(Stored data entries)
+ + +
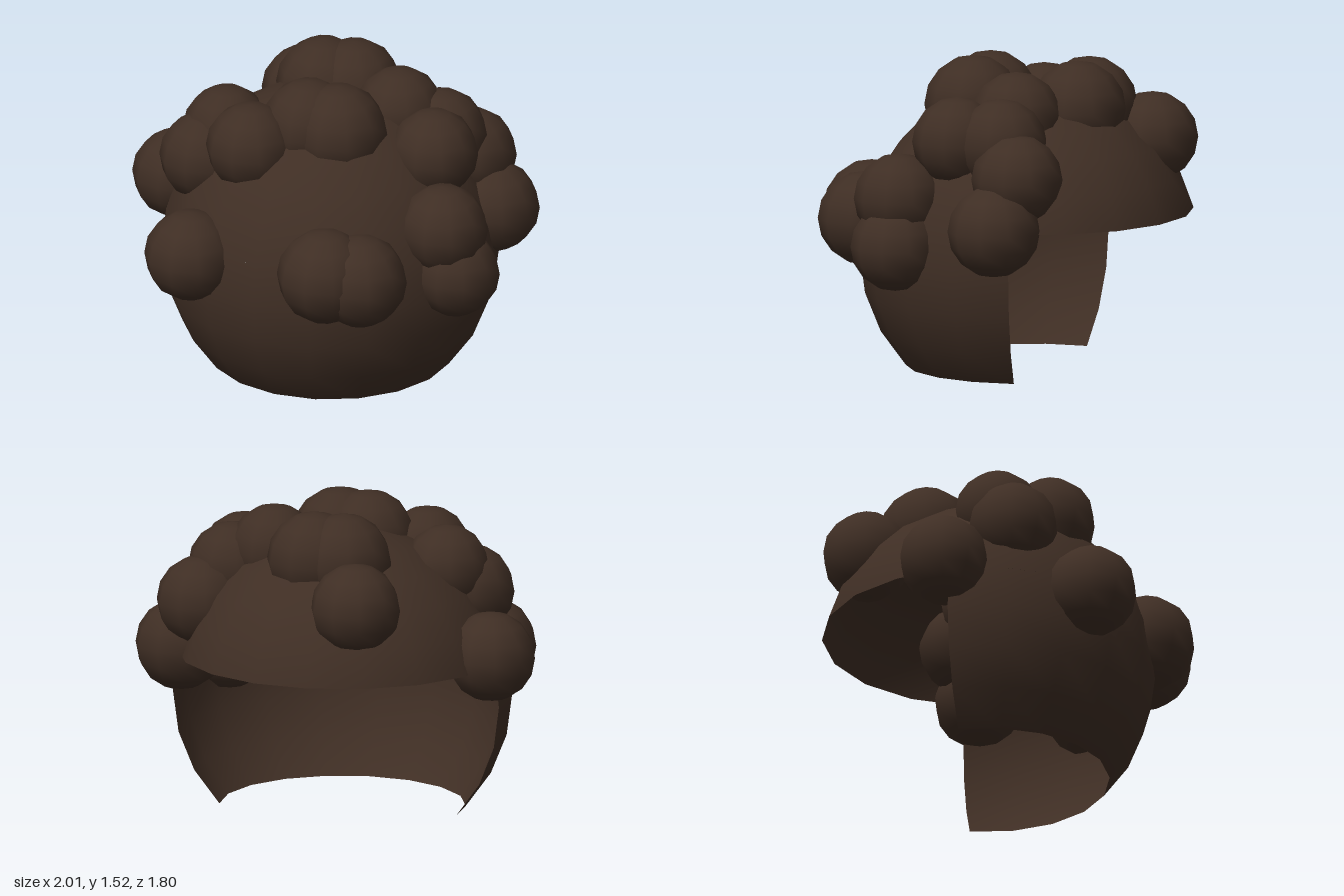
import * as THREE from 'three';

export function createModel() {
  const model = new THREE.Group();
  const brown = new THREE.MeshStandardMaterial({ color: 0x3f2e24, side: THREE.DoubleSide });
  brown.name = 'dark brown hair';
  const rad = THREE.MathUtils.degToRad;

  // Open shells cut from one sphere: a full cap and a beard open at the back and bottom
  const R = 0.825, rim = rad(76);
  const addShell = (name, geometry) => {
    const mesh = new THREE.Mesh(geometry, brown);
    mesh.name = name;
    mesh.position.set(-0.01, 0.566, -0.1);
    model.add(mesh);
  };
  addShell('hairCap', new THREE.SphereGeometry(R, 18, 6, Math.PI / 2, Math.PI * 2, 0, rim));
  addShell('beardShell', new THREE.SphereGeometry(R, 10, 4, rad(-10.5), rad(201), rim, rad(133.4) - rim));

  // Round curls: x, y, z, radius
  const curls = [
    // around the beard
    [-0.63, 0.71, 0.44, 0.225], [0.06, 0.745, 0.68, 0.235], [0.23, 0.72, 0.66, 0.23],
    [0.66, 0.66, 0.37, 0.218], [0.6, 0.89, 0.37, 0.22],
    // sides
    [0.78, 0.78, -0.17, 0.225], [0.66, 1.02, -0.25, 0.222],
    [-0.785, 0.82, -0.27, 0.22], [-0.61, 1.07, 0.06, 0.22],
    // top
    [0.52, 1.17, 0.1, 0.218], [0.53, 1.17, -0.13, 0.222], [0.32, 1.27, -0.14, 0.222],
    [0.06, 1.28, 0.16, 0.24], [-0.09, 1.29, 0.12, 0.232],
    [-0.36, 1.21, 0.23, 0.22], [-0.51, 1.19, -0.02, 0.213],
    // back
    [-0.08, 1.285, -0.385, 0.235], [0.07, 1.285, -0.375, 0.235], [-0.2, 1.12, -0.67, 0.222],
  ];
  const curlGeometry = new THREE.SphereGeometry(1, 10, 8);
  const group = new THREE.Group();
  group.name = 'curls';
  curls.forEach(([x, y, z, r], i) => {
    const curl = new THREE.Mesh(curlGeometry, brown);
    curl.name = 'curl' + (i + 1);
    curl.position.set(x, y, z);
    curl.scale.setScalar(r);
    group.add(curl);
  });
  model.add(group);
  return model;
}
+ + +
TASK BRIEF →
Once the pictures are set aside, repeat the data above exactly.

RESPONSE AREA →
import * as THREE from 'three';

export function createModel() {
  const model = new THREE.Group();
  const brown = new THREE.MeshStandardMaterial({ color: 0x3f2e24, side: THREE.DoubleSide });
  brown.name = 'dark brown hair';
  const rad = THREE.MathUtils.degToRad;

  // Open shells cut from one sphere: a full cap and a beard open at the back and bottom
  const R = 0.825, rim = rad(76);
  const addShell = (name, geometry) => {
    const mesh = new THREE.Mesh(geometry, brown);
    mesh.name = name;
    mesh.position.set(-0.01, 0.566, -0.1);
    model.add(mesh);
  };
  addShell('hairCap', new THREE.SphereGeometry(R, 18, 6, Math.PI / 2, Math.PI * 2, 0, rim));
  addShell('beardShell', new THREE.SphereGeometry(R, 10, 4, rad(-10.5), rad(201), rim, rad(133.4) - rim));

  // Round curls: x, y, z, radius
  const curls = [
    // around the beard
    [-0.63, 0.71, 0.44, 0.225], [0.06, 0.745, 0.68, 0.235], [0.23, 0.72, 0.66, 0.23],
    [0.66, 0.66, 0.37, 0.218], [0.6, 0.89, 0.37, 0.22],
    // sides
    [0.78, 0.78, -0.17, 0.225], [0.66, 1.02, -0.25, 0.222],
    [-0.785, 0.82, -0.27, 0.22], [-0.61, 1.07, 0.06, 0.22],
    // top
    [0.52, 1.17, 0.1, 0.218], [0.53, 1.17, -0.13, 0.222], [0.32, 1.27, -0.14, 0.222],
    [0.06, 1.28, 0.16, 0.24], [-0.09, 1.29, 0.12, 0.232],
    [-0.36, 1.21, 0.23, 0.22], [-0.51, 1.19, -0.02, 0.213],
    // back
    [-0.08, 1.285, -0.385, 0.235], [0.07, 1.285, -0.375, 0.235], [-0.2, 1.12, -0.67, 0.222],
  ];
  const curlGeometry = new THREE.SphereGeometry(1, 10, 8);
  const group = new THREE.Group();
  group.name = 'curls';
  curls.forEach(([x, y, z, r], i) => {
    const curl = new THREE.Mesh(curlGeometry, brown);
    curl.name = 'curl' + (i + 1);
    curl.position.set(x, y, z);
    curl.scale.setScalar(r);
    group.add(curl);
  });
  model.add(group);
  return model;
}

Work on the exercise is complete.